One man who has steered clear of controversy and emerged in recent years as one of the best and most consistent referees in Spain is Carlos Velasco Carballo, who was voted by the Spanish FA (RFEF) as the top referee in La Liga in the 2010-11 campaign having started the season as the country's fourth best.
The 41-year-old is from the Madrid refereeing collegiate and, as such, is not allowed to officiate matches involving any of the capital clubs, ruling him out of the high-octane Clasico clashes or meetings between Real and Atletico. He is also fairly new to the scene as far as referees are concerned. He made his top-flight bow in 2004 in a league game between Barcelona and Sevilla, and his international and continental debut only came in 2008 when he earned his FIFA badge. The 2010-11 campaign was his first season officiating in the Champions League proper having previously only taken charge of qualifying matches in the competition.
But all that has not deprived him the experience of refereeing high-stakes fixtures across Europe. His highest-profile match to date was the 2010-11 Europa League final between Porto and Sporting Braga in Dublin.
|CARLOS VELASCO CARBALLO | Spain

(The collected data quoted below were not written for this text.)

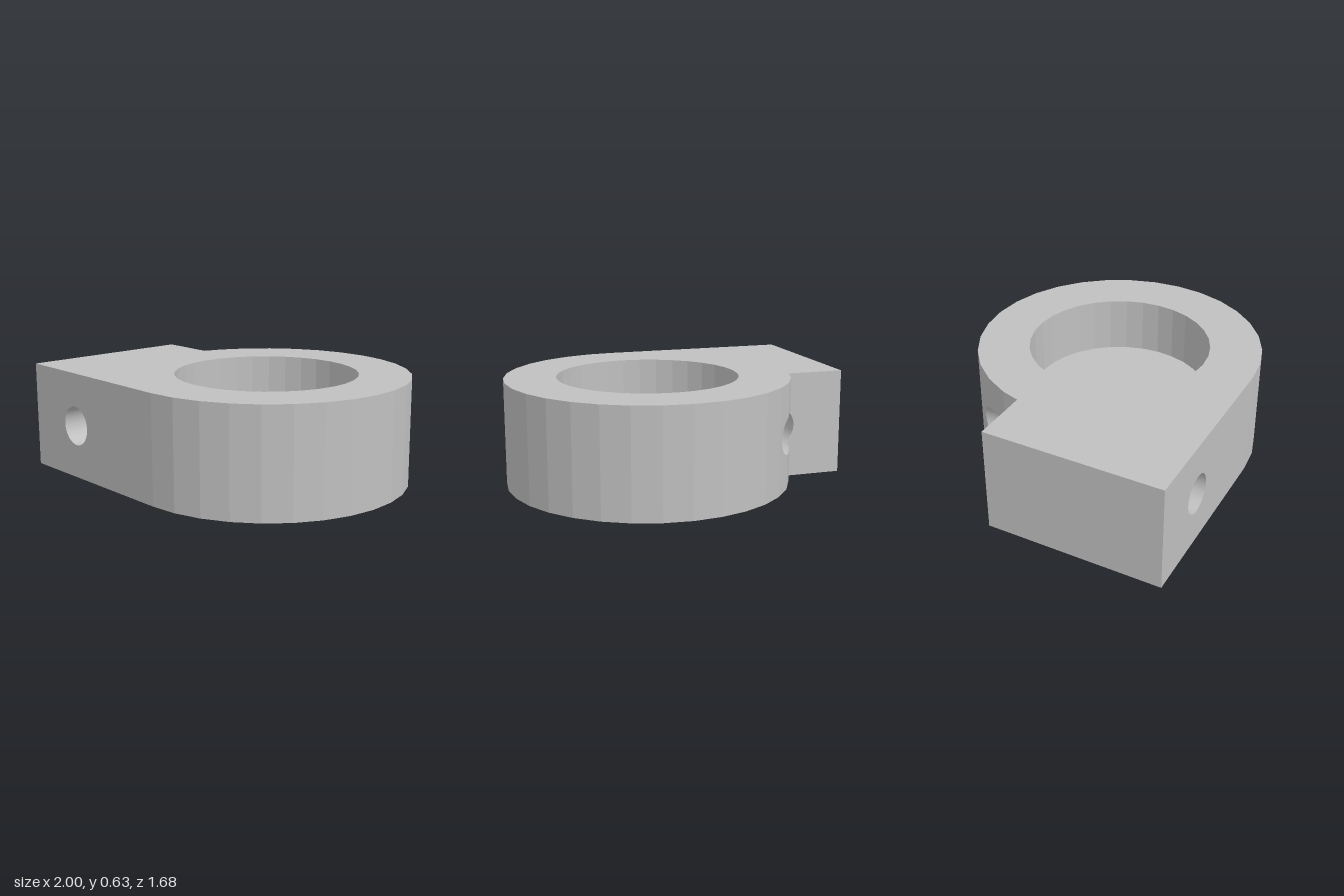
import * as THREE from 'three';

const U = 2 / 95;                       // one design unit
const CX = 7.5 * U, R = 40 * U;         // round boss: centre and radius
const H = 30 * U;                       // overall height
const POCKET_R = 25.5 * U, FLOOR = 14 * U;
const BACK = -10 * U;                   // back face of the clamp block
const BORE_X = -27.5 * U, BORE_Y = 15 * U, BORE_R = 5.5 * U;
const SIDES = 32, BORE_SIDES = 48;

// point on a circle about the boss centre, from the front, towards +x
function ring(radius, k) {
  const t = (k / SIDES) * Math.PI * 2;
  return { x: CX + radius * Math.sin(t), z: radius * Math.cos(t) };
}

// flat-shaded surface from four-cornered faces
function quadGeometry(quads) {
  const pos = [];
  for (const [a, b, c, d] of quads) pos.push(...a, ...b, ...c, ...a, ...c, ...d);
  const g = new THREE.BufferGeometry();
  g.setAttribute('position', new THREE.Float32BufferAttribute(pos, 3));
  g.computeVertexNormals();
  return g;
}

export function createModel() {
  const group = new THREE.Group();
  const grey = new THREE.MeshStandardMaterial({ color: 0xc0c0c0 });
  const add = (name, geometry) => {
    const mesh = new THREE.Mesh(geometry, grey);
    mesh.name = name;
    group.add(mesh);
    return mesh;
  };

  // plan outline: block front corner, round boss, notch, block back corner
  const outline = [{ x: -1, z: R }];
  for (let k = 0; k <= 22; k++) outline.push(ring(R, k));
  const p = ring(R, 22), q = ring(R, 23);
  outline.push({ x: p.x + (q.x - p.x) * (BACK - p.z) / (q.z - p.z), z: BACK });
  outline.push({ x: -1, z: BACK });

  // x positions where the walls are split around the cross bore
  const inBore = (x) => Math.abs(x - BORE_X) < BORE_R + 1e-6;
  const cuts = outline.map((v) => v.x).filter(inBore);
  for (let i = 0; i <= BORE_SIDES / 2; i++) {
    cuts.push(BORE_X - BORE_R * Math.cos((i / BORE_SIDES) * Math.PI * 2));
  }
  const half = (x) => Math.sqrt(Math.max(0, BORE_R ** 2 - (x - BORE_X) ** 2));

  // outer walls with the bore openings, and the bore lining
  const walls = [], bore = [];
  outline.forEach((a, i) => {
    const b = outline[(i + 1) % outline.length];
    const inner = cuts.map((x) => (x - a.x) / (b.x - a.x))
      .filter((t) => t > 1e-5 && t < 1 - 1e-5).sort((m, n) => m - n);
    const stops = [0, ...inner, 1].map((t) => ({
      x: a.x + (b.x - a.x) * t, z: a.z + (b.z - a.z) * t,
    }));
    for (let j = 0; j + 1 < stops.length; j++) {
      const s = stops[j], e = stops[j + 1];
      const at = (v, y, z = v.z) => [v.x, y, z];
      if (!inBore((s.x + e.x) / 2)) {
        walls.push([at(s, 0), at(e, 0), at(e, H), at(s, H)]);
        continue;
      }
      const hs = half(s.x), he = half(e.x);
      walls.push([at(s, 0), at(e, 0), at(e, BORE_Y - he), at(s, BORE_Y - hs)]);
      walls.push([at(s, BORE_Y + hs), at(e, BORE_Y + he), at(e, H), at(s, H)]);
      if (s.z < 0) {
        const lining = (sign) => [
          at(s, BORE_Y + sign * hs), at(e, BORE_Y + sign * he),
          at(e, BORE_Y + sign * he, R), at(s, BORE_Y + sign * hs, R),
        ];
        bore.push(lining(-1), lining(1).reverse());
      }
    }
  });
  add('outerWalls', quadGeometry(walls));
  add('crossBore', quadGeometry(bore));

  // top face with the pocket opening
  const pocket = Array.from({ length: SIDES }, (_, k) => ring(POCKET_R, k));
  const topShape = new THREE.Shape(outline.map((v) => new THREE.Vector2(v.x, -v.z)));
  topShape.holes.push(new THREE.Path(pocket.map((v) => new THREE.Vector2(v.x, -v.z))));
  add('topFace', new THREE.ShapeGeometry(topShape).rotateX(-Math.PI / 2)).position.y = H;

  // closed underside
  const baseShape = new THREE.Shape(outline.map((v) => new THREE.Vector2(v.x, v.z)));
  add('underside', new THREE.ShapeGeometry(baseShape).rotateX(Math.PI / 2));

  // blind round pocket
  add('pocketWall', quadGeometry(pocket.map((a, k) => {
    const b = pocket[(k + 1) % SIDES];
    return [[b.x, FLOOR, b.z], [a.x, FLOOR, a.z], [a.x, H, a.z], [b.x, H, b.z]];
  })));
  add('pocketFloor', new THREE.CircleGeometry(POCKET_R, SIDES).rotateX(-Math.PI / 2))
    .position.set(CX, FLOOR, 0);

  return group;
}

Referees in Spain have a tendency to blow their whistles for the slightest infringements in a league where an overly physical approach is discouraged. But Velasco Carballo has shown that he can adapt his style when he is assigned a game in Europe.
|VELASCO CARBALLO'S SUPPORTING TEAM
|Assistant Ref 1||Roberto Alonso Fernandez|
|Assistant Ref 2||Juan Carlos Yuste Jimenez|
|Assistant Ref 3||Jesus Calvo Guadamuro (Standby)|
|Additional Assistant||David Fernandez Borbalan|
|Additional Assistant||Carlos Clos Gomez|
so much that there were calls for him to referee the return game, but UEFA regulations prevent match officials from taking charge of both legs of a tie.
One of his biggest games this season saw Napoli emerge as a 3-1 victor over Chelsea in the first leg of the Champions League round of 16. He was also handed the reins for Sporting CP's 1-0 triumph over Manchester City in the Europa League. He has, however, only officiated one international match this term, the 3-3 draw between Ukraine and Germany back in November 2011.
Velasco Carballo, who quit his job as an industrial engineer in 2010 to focus solely on football refereeing, has awarded only six penalties - all in La Liga - in the 29 competitive games he has been involved in this campaign. It is an unusually low tally for a Spanish referee, and he is not one who is easily tricked by players attempting to win spot kicks through simulation.
Euro 2012 will be his first major international tournament after beating out the more experienced and high-profile Undiano Mallenco to become Spain's representative for the championship.
"To be chosen by UEFA to go to Poland and Ukraine is very special, and it's a great responsibility," he said in an interview after finding out that he had made the cut. "I feel very happy and, above all, it's a dream come true for me."
Currently on the shortlist of 52 for the 2014 World Cup, there is plenty of motivation for Velasco Carballo to perform well at Euro 2012 and boost his chances of going to Brazil in two years' time.